Defense Date


Document Type


Degree Name

Doctor of Philosophy


Medical Physics

First Advisor

Kenneth Kraft


Blast wave induced traumatic brain injury (bTBI) is a modality of injury that has come into prominence at the current time due to the large number of military and civilian personnel who have experienced the localized shock wave produced by explosive devices. The shock wave will travel concentrically outward from the explosive center, being absorbed and transmitted thru soft objects, such as tissue, and reflecting off stationary obstructions. Transmission and absorption in tissues can result in a number of physiological measureable injuries, the most common of which being what is frequently called “blast lung”. Blast lung involves the spalling effect at air-tissue interfaces. Another documented effect involves the asynchronous motion of tissue, particularly in the cranium, as the shock wave passes by. This predominately manifests itself in what is believed to be diffuse axonal injury and initiation of secondary injury mechanism. This study is designed to explore the relationship between shock waves and bTBI. A blast device was constructed for generating a free field shock wave through the high pressure rupture of a polycarbonate membrane. Air pressure in a small chamber is increased to a value several orders of magnitude greater than ambient air pressure and is held in place with the polycarbonate member. At the rupture of this membrane a shock wave is created. Measurements of this blast event, carried out with a piezoelectric pressure transducer, have shown that this shock wave is reproducible for the different membrane materials tested and is symmetrical with respect to the central axis of the high pressure chamber and exit nozzle. Having characterized the shock wave properties in the blast field, a location was chosen at which maximum shock wave pressure could be applied to the cranium for inducing bTBI. Experiments involving blast wave exposure were performed on two separate groups of animals in an attempt at establishing injury. One group was placed at a fixed distance directly below the blast nozzle, thereby experiencing both the shock wave and the associated air blast from the residual air in the chamber, and one placed at a defined distance off-axis to avoid the air blast, yet receiving two sequential blast exposures. All animal studies were approved by the VCU Institutional Animal Care and Use Committee. The degree of injury was then assessed with the use of magnetic resonance imaging (MRI) and spectroscopy (MRS). Image Data was acquired on a 2.4 Tesla magnet for assessing changes in either the total percent water concentration or the apparent diffusion coefficients (ADC) of selected regions of interest in the brain of rats. Localized proton spectroscopic data was acquired from a voxel placed centrally in the brain. The baseline values of these parameters were established before the induction of bTBI. After the blast exposure, the animals were followed up with MRI and MRS at defined intervals over a period of one week. The first group of animals received blast exposure directly underneath the blast device nozzle and the MR data does suggest changes in some of the measureable parameters from baseline following blast exposure. This blast wave data though is confounded with additional and undesirable characteristics of the blast wave. The second group of animals that received a pure shock wave blast exposure revealed no remarkable changes in the MR data pre- to post- blast exposure. The percent water concentration, ADC and spectroscopic parameters were for statistical purposes identical before and after the blast. The resolution of this negative result will require reconsideration of the free field blast exposure concept.

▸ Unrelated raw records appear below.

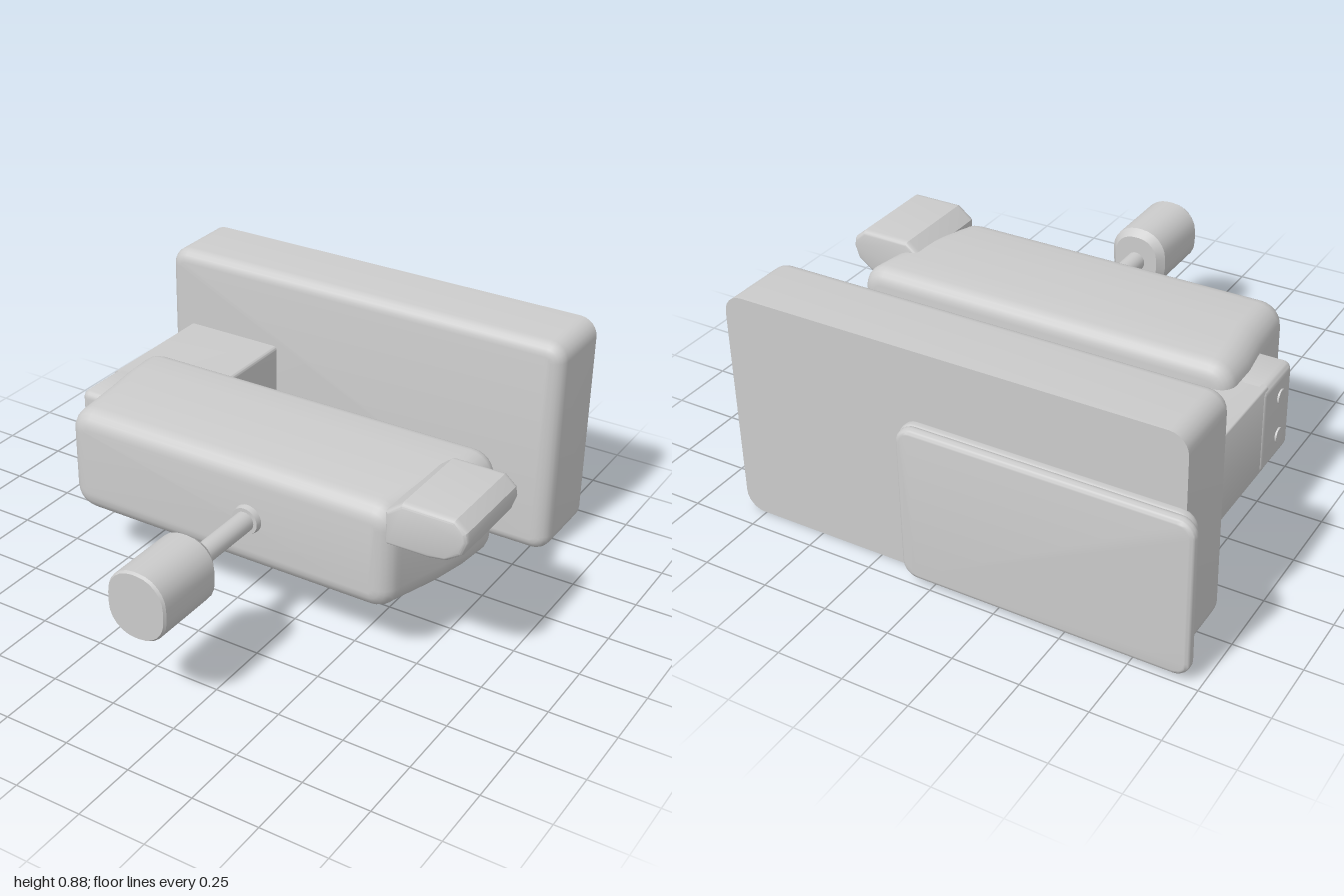
import * as THREE from 'three';
import { toCreasedNormals } from 'three/addons/utils/BufferGeometryUtils.js';

const mat = new THREE.MeshStandardMaterial({ color: 0xcccccc });

// Rounded-rectangle outline, counter-clockwise seen from +z
function ring([z, x0, x1, y0, y1, r], steps = 6) {
  const corners = [[x1 - r, y0 + r, -0.5], [x1 - r, y1 - r, 0], [x0 + r, y1 - r, 0.5], [x0 + r, y0 + r, 1]];
  const pts = [];
  for (const [cx, cy, start] of corners) {
    for (let i = 0; i <= steps; i++) {
      const a = Math.PI * (start + 0.5 * i / steps);
      pts.push([cx + r * Math.cos(a), cy + r * Math.sin(a), z]);
    }
  }
  return pts;
}

// Solid skinned over sections [z, x0, x1, y0, y1, radius] of increasing z
function loft(sections, crease = 0.7) {
  const rings = sections.map((s) => ring(s));
  const n = rings[0].length, last = rings.length - 1, pos = [];
  const tri = (a, b, c) => pos.push(...a, ...b, ...c);
  for (let i = 0; i < last; i++) {
    for (let j = 0; j < n; j++) {
      const k = (j + 1) % n;
      tri(rings[i][j], rings[i][k], rings[i + 1][k]);
      tri(rings[i][j], rings[i + 1][k], rings[i + 1][j]);
    }
  }
  for (let j = 1; j < n - 1; j++) {
    tri(rings[0][0], rings[0][j + 1], rings[0][j]);
    tri(rings[last][0], rings[last][j], rings[last][j + 1]);
  }
  const geo = new THREE.BufferGeometry();
  geo.setAttribute('position', new THREE.Float32BufferAttribute(pos, 3));
  return toCreasedNormals(geo, crease);
}

// Adds rounded edges of radius e0 (back) and e1 (front) to a list of sections
function softEnds(sections, e0, e1) {
  const inset = ([, x0, x1, y0, y1, r], z, d) =>
    [z, x0 + d, x1 - d, y0 + d, y1 - d, Math.max(r - d, 0.008)];
  const first = sections[0], end = sections[sections.length - 1], back = [], front = [];
  for (let i = 0; i < 5; i++) {
    const a = i / 5 * Math.PI / 2, d = 1 - Math.sin(a), c = Math.cos(a);
    if (e0) back.push(inset(first, first[0] - e0 * c, e0 * d));
    if (e1) front.unshift(inset(end, end[0] + e1 * c, e1 * d));
  }
  return [...back, ...sections, ...front];
}

// Rounded slab between z0 and z1
function slab(z0, z1, x0, x1, y0, y1, r, e0, e1) {
  return loft(softEnds([[z0 + e0, x0, x1, y0, y1, r], [z1 - e1, x0, x1, y0, y1, r]], e0, e1));
}

export function createModel() {
  const model = new THREE.Group();
  const add = (name, geo) => {
    const mesh = new THREE.Mesh(geo, mat);
    mesh.name = name;
    model.add(mesh);
    return mesh;
  };

  // Large rear block, soft at the front and sharp at the back
  add('rearBlock', slab(-0.92, -0.62, -0.9, 0.83, 0.01, 0.885, 0.07, 0, 0.05));

  // Two thin plates stacked on the back of the block
  add('plateBacking', slab(-0.955, -0.905, -0.94, 0.13, 0.05, 0.62, 0.06, 0.018, 0.018));
  add('backPlate', slab(-1, -0.955, -0.965, 0.11, 0.035, 0.635, 0.06, 0.018, 0.018));

  // Connecting arm and the hinge cheek at its end
  add('arm', slab(-0.64, -0.1, -0.805, -0.39, 0.225, 0.575, 0.015, 0, 0));
  add('hinge', slab(-0.14, 0.1, -0.81, -0.6, 0.225, 0.575, 0.03, 0.02, 0.03));
  for (const y of [0.32, 0.48]) {
    const screw = add('hingeScrew', new THREE.CylinderGeometry(0.028, 0.028, 0.02, 20));
    screw.rotation.z = Math.PI / 2;
    screw.position.set(-0.807, y, 0);
  }

  // Main body, narrowing towards the front
  add('body', loft(softEnds([
    [-0.15, -0.71, 0.8, 0.245, 0.66, 0.09],
    [-0.04, -0.71, 0.79, 0.24, 0.66, 0.1],
    [0.1, -0.69, 0.755, 0.235, 0.66, 0.1],
    [0.28, -0.675, 0.69, 0.235, 0.65, 0.09],
  ], 0.06, 0.07), 0.9));

  // Shallow oval pad under the body
  const pad = add('underPad', slab(0, 0.03, -0.48, 0.52, -0.16, 0.16, 0.15, 0, 0.01));
  pad.rotation.x = Math.PI / 2;
  pad.position.set(0, 0.254, 0.06);

  // Side tab on the upper corner
  const outline = new THREE.Shape([
    [0.64, 0.64], [0.69, 0.68], [0.72, 0.68], [0.905, 0.68], [0.94, 0.65], [0.945, 0.625],
    [0.93, 0.58], [0.88, 0.545], [0.82, 0.535], [0.64, 0.535],
  ].map(([x, y]) => new THREE.Vector2(x, y)));
  const tab = new THREE.ExtrudeGeometry(outline, {
    depth: 0.33, bevelEnabled: true, bevelSize: 0.015, bevelThickness: 0.025, bevelSegments: 4,
  });
  tab.translate(0, 0, -0.005);
  // Back part only reaches the body's side, so its inner edge follows the corner
  const p = tab.attributes.position;
  for (let i = 0; i < p.count; i++) {
    if (p.getX(i) < 0.71) p.setX(i, p.getX(i) + 0.03);
  }
  add('sideTab', toCreasedNormals(tab, 0.6));

  // Stem with collar, and the knob on its end
  const turned = (name, r0, r1, z0, z1) => {
    const geo = new THREE.CylinderGeometry(r1, r0, z1 - z0, 28);
    geo.rotateX(Math.PI / 2);
    add(name, geo).position.set(0.115, 0.44, (z0 + z1) / 2);
  };
  turned('stemCollar', 0.06, 0.052, 0.33, 0.372);
  turned('stem', 0.038, 0.038, 0.34, 0.72);
  add('knob', loft([
    [0.69, 0.025, 0.205, 0.34, 0.545, 0.08],
    [0.72, 0, 0.23, 0.315, 0.57, 0.105],
    [0.99, 0, 0.23, 0.315, 0.57, 0.105],
    [1, 0.006, 0.224, 0.321, 0.564, 0.1],
  ], 0.5));

  return model;
}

© The Author

Is Part Of

VCU University Archives

Is Part Of

VCU Theses and Dissertations

Date of Submission

May 2011